April 4, 2016

Germany's defense minister has said German soldiers stationed in Mali play a vital role tackling the problems forcing people to flee their homes. Von der Leyen visited troops during a trip to the West African country.

Image: Reuters/M.Kappeler

Defense Minister Ursula von der Leyen on Monday praised German soldiers in Mali, saying their mission was "very important for Europe."

"The more stable this part of West Africa is, the better we'll be able to succeed together in eliminating the causes of illegal migration," she said, after arriving in the capital Bamako.

Mali is one of the poorest countries in the world. The country's north has been riddled with conflict ever since an Islamist rebel group briefly seized control of the region in 2012. Meanwhile, the capital Bamako has become a hub for migrants from Western Africa hoping to get to Libya before crossing the Mediterranean to Europe. More than a million migrants reached Europe in 2015, creating a crisis that leaders are still struggling to address.

Need for reform

More than 400 soldiers from the Bundeswehr - Germany's armed forces - are stationed in Mali, considered the most dangerous of their deployments in Africa. Von der Leyen also used her visit to urge the Malian government to implement reforms, including steps to involve regional groups in decision-making and get rebels to lay down their arms.

"It's in our interest for Mali to remain stable, and for the peace process to succeed," von der Leyen said.

"The time that Mali has been given by the presence of the international community, including our own troops, means that as far as policy is concerned, they must actually implement and set in motion the promised and necessary reforms."

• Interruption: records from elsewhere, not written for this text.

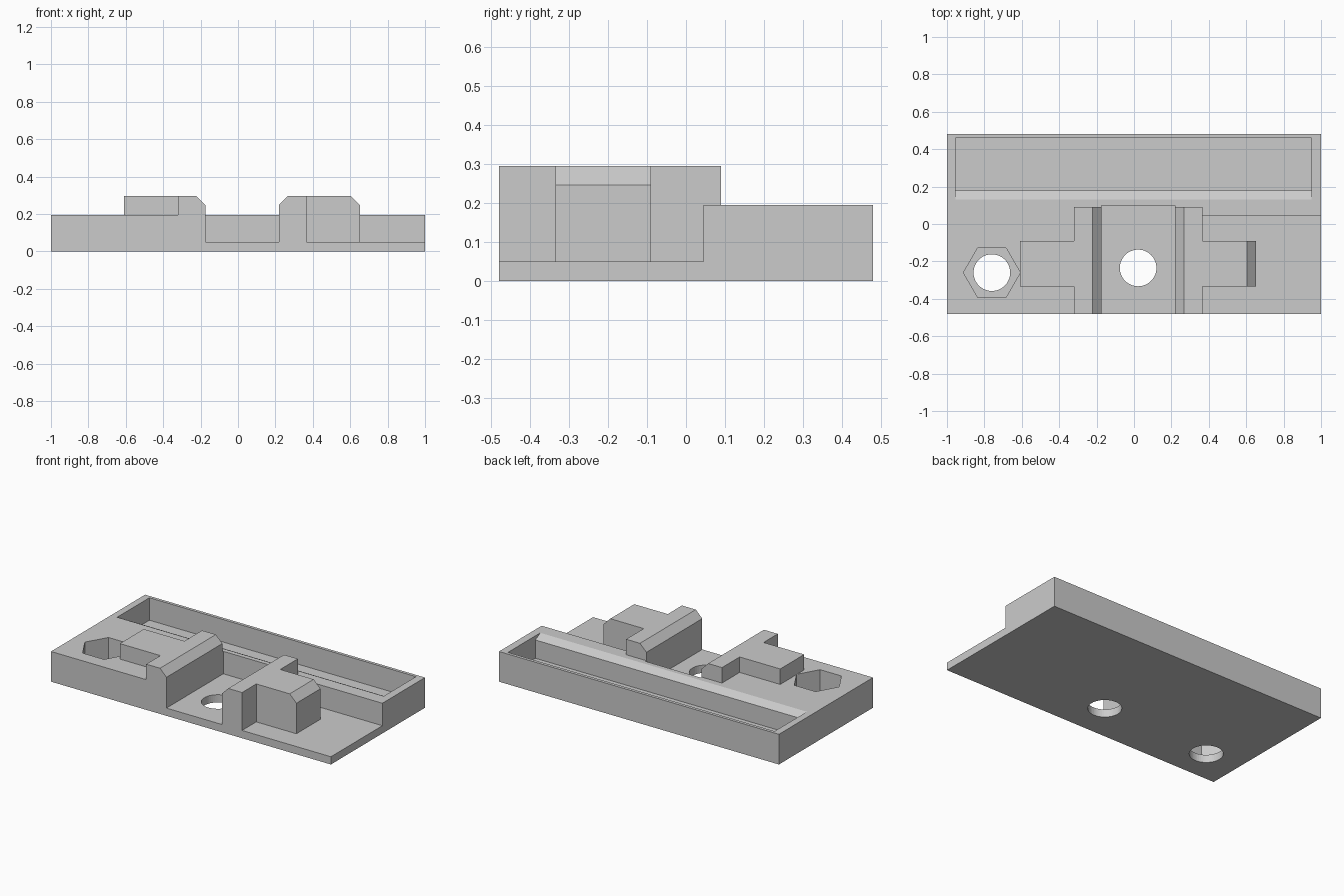
import bpy, math
from mathutils import Vector

cube = bpy.data.objects.get("Cube")
if cube:
    bpy.data.objects.remove(cube, do_unlink=True)

grey = bpy.data.materials.new("plain grey")
grey.use_nodes = True
grey.diffuse_color = (0.6, 0.6, 0.6, 1)
grey.node_tree.nodes["Principled BSDF"].inputs["Base Color"].default_value = (0.6, 0.6, 0.6, 1)


def prism(name, profile, start, end, axis):
    """Extrude a 2D profile along an axis; the profile holds the other two axes in order."""
    def point(p, d):
        c = list(p)
        c.insert("xyz".index(axis), d)
        return Vector(c)
    n = len(profile)
    verts = [point(p, d) for d in (start, end) for p in profile]
    faces = [list(range(n))[::-1], list(range(n, n + n))]
    faces += [[i, (i + 1) % n, n + (i + 1) % n, n + i] for i in range(n)]
    mesh = bpy.data.meshes.new(name)
    mesh.from_pydata(verts, [], faces)
    # Make the winding face outward whatever the axis or profile order
    mesh.update()
    area = sum(p[0] * q[1] - q[0] * p[1] for p, q in zip(profile, profile[1:] + profile[:1]))
    if (area < 0) != (axis == "y"):
        mesh.flip_normals()
    mesh.materials.append(grey)
    obj = bpy.data.objects.new(name, mesh)
    bpy.context.collection.objects.link(obj)
    return obj


def box(name, x0, x1, y0, y1, z0, z1):
    return prism(name, [(x0, y0), (x1, y0), (x1, y1), (x0, y1)], z0, z1, "z")


def round_prism(name, x, y, radius, sides, z0, z1):
    ring = [(x + radius * math.cos(math.tau * i / sides),
             y + radius * math.sin(math.tau * i / sides)) for i in range(sides)]
    return prism(name, ring, z0, z1, "z")


FLOOR, DECK, TOP = 0.05, 0.195, 0.295
FRONT, BACK = -0.48, 0.48

# Main body with its cut-outs
body = box("body", -1, 1, FRONT, BACK, 0, DECK)
cutters = [
    box("side_step_cutter", 0.365, 1.2, -0.7, 0.045, FLOOR, 0.5),
    box("channel_cutter", -0.175, 0.22, -0.7, 0.1, FLOOR, 0.5),
    prism("pocket_cutter", [(0.13, DECK), (0.18, 0.168), (0.18, FLOOR), (0.46, FLOOR),
                            (0.46, 0.4), (0.13, 0.4)], -0.955, 0.95, "x"),
    round_prism("nut_recess_cutter", -0.76, -0.26, 0.152, 6, FLOOR, 0.5),
    round_prism("nut_hole_cutter", -0.76, -0.26, 0.098, 48, -0.2, 0.4),
    round_prism("channel_hole_cutter", 0.022, -0.235, 0.098, 48, -0.2, 0.4),
]
for cutter in cutters:
    cutter.hide_render = True
    mod = body.modifiers.new(cutter.name, "BOOLEAN")
    mod.operation = "DIFFERENCE"
    mod.solver = "EXACT"
    mod.object = cutter

# Bake the cuts, then drop the cutters
bpy.context.view_layer.update()
graph = bpy.context.evaluated_depsgraph_get()
baked = bpy.data.meshes.new_from_object(body.evaluated_get(graph))
body.modifiers.clear()
body.data = baked
for cutter in cutters:
    bpy.data.objects.remove(cutter, do_unlink=True)

# Chamfered rails on both sides of the channel
for name, inner, out in (("left_rail", 0.22, 1), ("right_rail", -0.175, -1)):
    edge, outer = inner + out * 0.046, inner + out * 0.145
    prism(name, [(inner, DECK), (outer, DECK), (outer, TOP), (edge, TOP), (inner, 0.249)],
          FRONT, 0.09, "y")

# Arms reaching outward from the rails
box("right_arm", -0.61, -0.32, -0.335, -0.09, DECK, TOP)
prism("left_arm", [(0.365, FLOOR), (0.652, FLOOR), (0.652, 0.247), (0.604, TOP), (0.365, TOP)],
      -0.335, -0.09, "y")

Around 230 German soldiers are currently stationed with a UN peacekeeping mission (Minusma) in the north of the country, while 200 soldiers have been deployed to the south as part of an EU mission to train Malian troops.

nm/bw (Reuters, dpa)